In addition, a recent poll of Florida's Hispanic voters indicates support for Medicaid expansion -
Miami Herald: Poll: Hispanic Voters Strongly Back Charlie Crist, Medicaid Expansion
Democrat Charlie Crist holds a sizable 53-29 percent lead over Gov. Rick Scott among Hispanic voters, according to a new poll that indicates this fastest growing segment of the electorate doesn't like Republican positions on immigration, Medicaid and the minimum wage.
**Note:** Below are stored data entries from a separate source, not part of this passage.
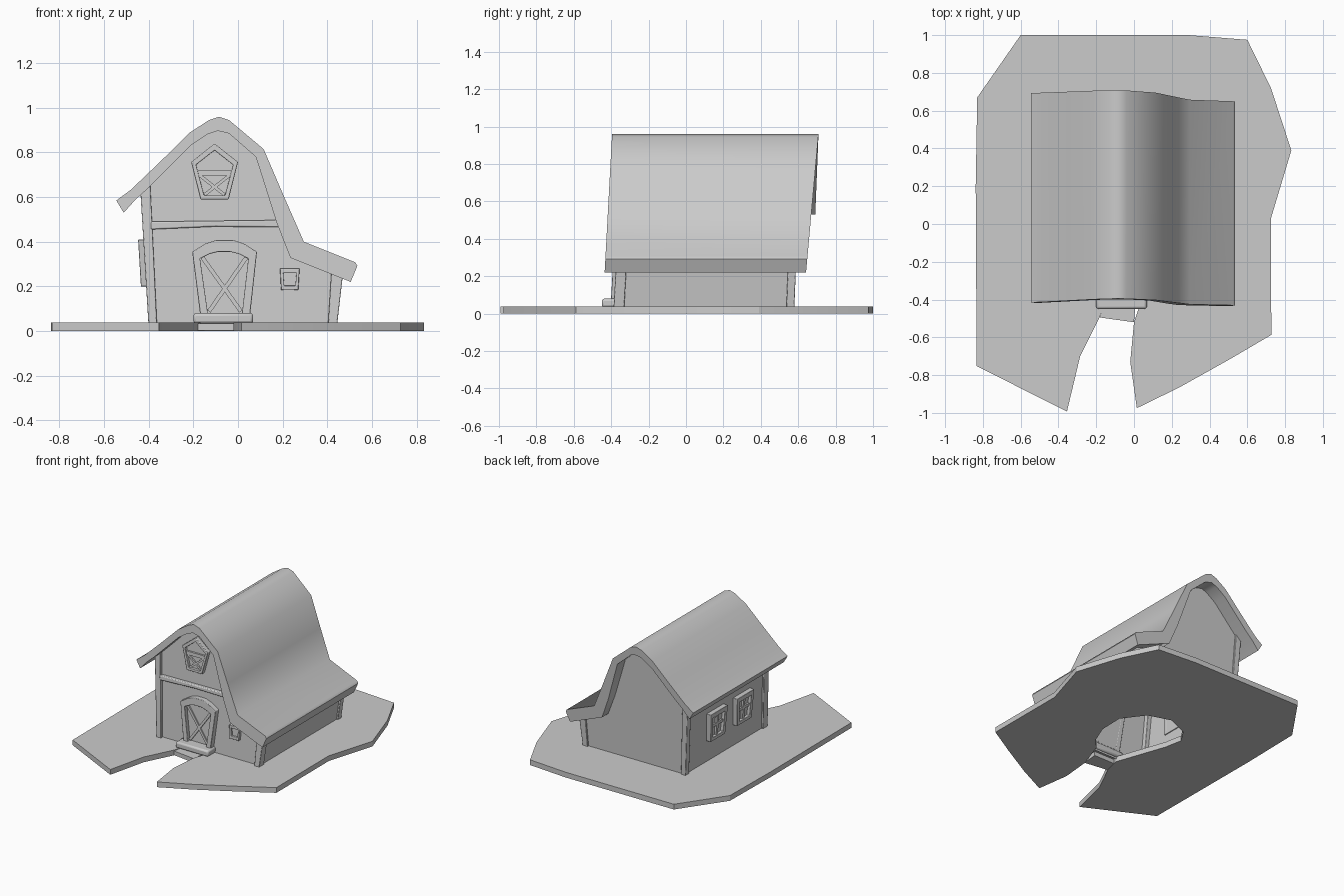
import bpy, bmesh, math

FRONT, BACK = -0.367, 0.565
LEAN_F, LEAN_B = 0.055, 0.04      # gable walls lean back with height


def finish(name, bm, bevel=0.0, angle=30):
    bmesh.ops.recalc_face_normals(bm, faces=bm.faces)
    me = bpy.data.meshes.new(name)
    bm.to_mesh(me)
    bm.free()
    ob = bpy.data.objects.new(name, me)
    bpy.context.collection.objects.link(ob)
    if bevel:
        m = ob.modifiers.new("bevel", 'BEVEL')
        m.width, m.segments, m.limit_method = bevel, 2, 'ANGLE'
    bpy.ops.object.select_all(action='DESELECT')
    ob.select_set(True)
    bpy.context.view_layer.objects.active = ob
    bpy.ops.object.shade_smooth_by_angle(angle=math.radians(angle))
    return ob


def front(u, v, d):
    return (u, FRONT + LEAN_F * v - d, v)


def left_at(y):
    # left wall leans outward with height
    return lambda u, v, d: (-0.393 - 0.06 * v - d, y + u, v)


def flat(u, v, d):
    return (u, v, d)


def prism(name, pts, d0, d1, place=front, bevel=0.0, angle=30):
    bm = bmesh.new()
    a = [bm.verts.new(place(u, v, d0)) for u, v in pts]
    b = [bm.verts.new(place(u, v, d1)) for u, v in pts]
    n = len(pts)
    bm.faces.new(a)
    bm.faces.new(b)
    for i in range(n):
        j = (i + 1) % n
        bm.faces.new((a[i], a[j], b[j], b[i]))
    return finish(name, bm, bevel, angle)


def frame(name, outer, inner, d0, d1, place=front, bevel=0.003):
    bm = bmesh.new()
    rings = [[bm.verts.new(place(u, v, d)) for u, v in pts]
             for pts, d in ((outer, d0), (outer, d1), (inner, d1), (inner, d0))]
    n = len(outer)
    for k in range(4):
        r, s = rings[k], rings[(k + 1) % 4]
        for i in range(n):
            j = (i + 1) % n
            bm.faces.new((r[i], r[j], s[j], s[i]))
    return finish(name, bm, bevel)


def bar(name, a, b, w, d0, d1, place=front):
    dx, dy = b[0] - a[0], b[1] - a[1]
    l = math.hypot(dx, dy)
    nx, ny = -dy / l * w / 2, dx / l * w / 2
    return prism(name, [(a[0] + nx, a[1] + ny), (b[0] + nx, b[1] + ny),
                        (b[0] - nx, b[1] - ny), (a[0] - nx, a[1] - ny)], d0, d1, place)


# Ground slab: outer outline, then the path notch opening into a round hole under the house
prism("ground_slab", [
    (-0.60, 1.0), (0.29, 1.0), (0.60, 0.975), (0.725, 0.72), (0.833, 0.39), (0.725, 0.03),
    (0.727, -0.587), (0.50, -0.72), (0.24, -0.865), (0.015, -0.975), (-0.02, -0.73), (0.0, -0.52),
    (0.07, -0.31), (0.145, -0.23), (0.20, -0.09), (0.205, 0.09), (0.09, 0.245), (-0.08, 0.30),
    (-0.24, 0.23), (-0.305, 0.13), (-0.28, 0.0), (-0.15, -0.37), (-0.18, -0.49), (-0.285, -0.70),
    (-0.355, -0.993), (-0.833, -0.752), (-0.838, 0.20), (-0.83, 0.67)],
    0.0, 0.039, flat)

# Steps
prism("lower_step", [(-0.18, -0.495), (0.0, -0.52), (0.01, -0.40), (-0.16, -0.40)], 0.003, 0.034, flat)
prism("upper_step", [(-0.20, -0.45), (0.068, -0.45), (0.068, -0.35), (-0.20, -0.35)],
      0.034, 0.08, flat, 0.012)

# Walls: open-bottomed gable shell
gable = [(-0.388, 0.02), (-0.425, 0.63), (-0.21, 0.855), (-0.09, 0.925), (-0.03, 0.905),
         (0.09, 0.80), (0.19, 0.50), (0.27, 0.36), (0.46, 0.27), (0.432, 0.02)]
bm = bmesh.new()
fa = [bm.verts.new(front(x, z, 0)) for x, z in gable]
ba = [bm.verts.new((x, BACK + LEAN_B * z, z)) for x, z in gable]
bm.faces.new(fa)
bm.faces.new(ba[::-1])
for i, j in ((0, 1), (8, 9)):
    bm.faces.new((fa[j], fa[i], ba[i], ba[j]))
finish("walls", bm)

# Corner posts
for side, pts in (("left", [(-0.40, 0.01), (-0.362, 0.01), (-0.394, 0.67), (-0.437, 0.62)]),
                  ("right", [(0.442, 0.01), (0.402, 0.01), (0.42, 0.29), (0.472, 0.27)])):
    for end, y0, y1, lean in (("front", -0.389, -0.332, LEAN_F), ("back", 0.535, 0.578, LEAN_B)):
        prism(side + "_" + end + "_post", pts, y0, y1,
              lambda u, v, d, k=lean: (u, d + k * v, v), 0.004)

# Roof: curved thick profile with ends slanting with height
roof = [(-0.545, 0.585), (-0.48, 0.633), (-0.345, 0.762), (-0.215, 0.89), (-0.13, 0.945),
        (-0.085, 0.96), (-0.04, 0.945), (0.115, 0.815), (0.205, 0.605), (0.295, 0.40),
        (0.525, 0.308), (0.535, 0.292), (0.505, 0.22), (0.235, 0.328), (0.175, 0.48),
        (0.08, 0.78), (-0.04, 0.885), (-0.09, 0.897), (-0.135, 0.882), (-0.21, 0.832),
        (-0.40, 0.642), (-0.46, 0.588), (-0.512, 0.53)]


def roof_place(u, v, d):
    back = 0.67 + 0.04 * v if u < -0.086 else 0.622 + 0.09 * v
    return (u, back if d else -0.447 + 0.054 * v, v)


prism("roof", roof, 0, 1, roof_place, 0.0, 50)

# Beam across the gable
prism("gable_beam", [(-0.392, 0.455), (-0.1, 0.468), (0.187, 0.465), (0.175, 0.497), (-0.39, 0.49)],
      -0.01, 0.025, front, 0.006)


# Front door with arched frame and crossed planks
def arch(x0, x1, z0, t0, t1, zs, peak):
    c, h = (t0 + t1) / 2, (t1 - t0) / 2
    top = [(c - h * s, zs + (peak - zs) * (1 - s * s)) for s in (-1, -.6, -.25, .25, .6, 1)]
    return [(x0, z0), (x1, z0)] + top


d_in = arch(-0.135, 0.018, 0.08, -0.17, 0.046, 0.325, 0.357)
prism("door_panel", d_in, -0.01, 0.008)
frame("door_frame", arch(-0.168, 0.053, 0.06, -0.205, 0.085, 0.355, 0.412), d_in, -0.01, 0.038)
bar("door_brace_a", (-0.13, 0.088), (0.038, 0.33), 0.018, 0, 0.02)
bar("door_brace_b", (0.013, 0.088), (-0.16, 0.33), 0.018, 0, 0.018)

# Five-sided loft window
l_in = [(-0.152, 0.608), (-0.058, 0.608), (-0.022, 0.745), (-0.105, 0.81), (-0.188, 0.745)]
frame("loft_frame", [(-0.168, 0.59), (-0.042, 0.59), (0.0, 0.757), (-0.105, 0.84), (-0.21, 0.757)],
      l_in, -0.01, 0.03)
prism("loft_panel", l_in, -0.01, 0.008)
bar("loft_bar", (-0.185, 0.71), (-0.025, 0.71), 0.025, 0, 0.022)
bar("loft_brace_a", (-0.15, 0.61), (-0.035, 0.70), 0.014, 0, 0.02)
bar("loft_brace_b", (-0.06, 0.61), (-0.175, 0.70), 0.014, 0, 0.018)

# Small square window
s_in = [(0.207, 0.203), (0.257, 0.203), (0.262, 0.26), (0.203, 0.26)]
frame("small_window_frame", [(0.193, 0.183), (0.27, 0.183), (0.276, 0.28), (0.188, 0.28)], s_in, -0.01, 0.022)
prism("small_window_pane", s_in, -0.01, 0.006)

# Two cross-barred windows on the left wall
for i, y in enumerate((0.245, -0.065), 1):
    P = left_at(y)
    n = "side_window_%d" % i
    w_in = [(-0.06, 0.225), (0.06, 0.225), (0.07, 0.375), (-0.07, 0.375)]
    frame(n + "_frame", [(-0.085, 0.20), (0.085, 0.20), (0.10, 0.41), (-0.10, 0.41)],
          w_in, -0.012, 0.03, P)
    prism(n + "_pane", w_in, -0.01, 0.006, P)
    bar(n + "_mullion", (0, 0.22), (0, 0.38), 0.022, 0, 0.02, P)
    bar(n + "_crossbar", (-0.065, 0.305), (0.065, 0.305), 0.022, 0, 0.018, P)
And despite concerns that Hispanic voters might stay home this election, the survey conducted by the premier Latino Decisions polling firm indicates they could be a force at the polls for Crist just as they were for President Barack Obama in 2012 when he barely won Florida (Caputo, 10/9).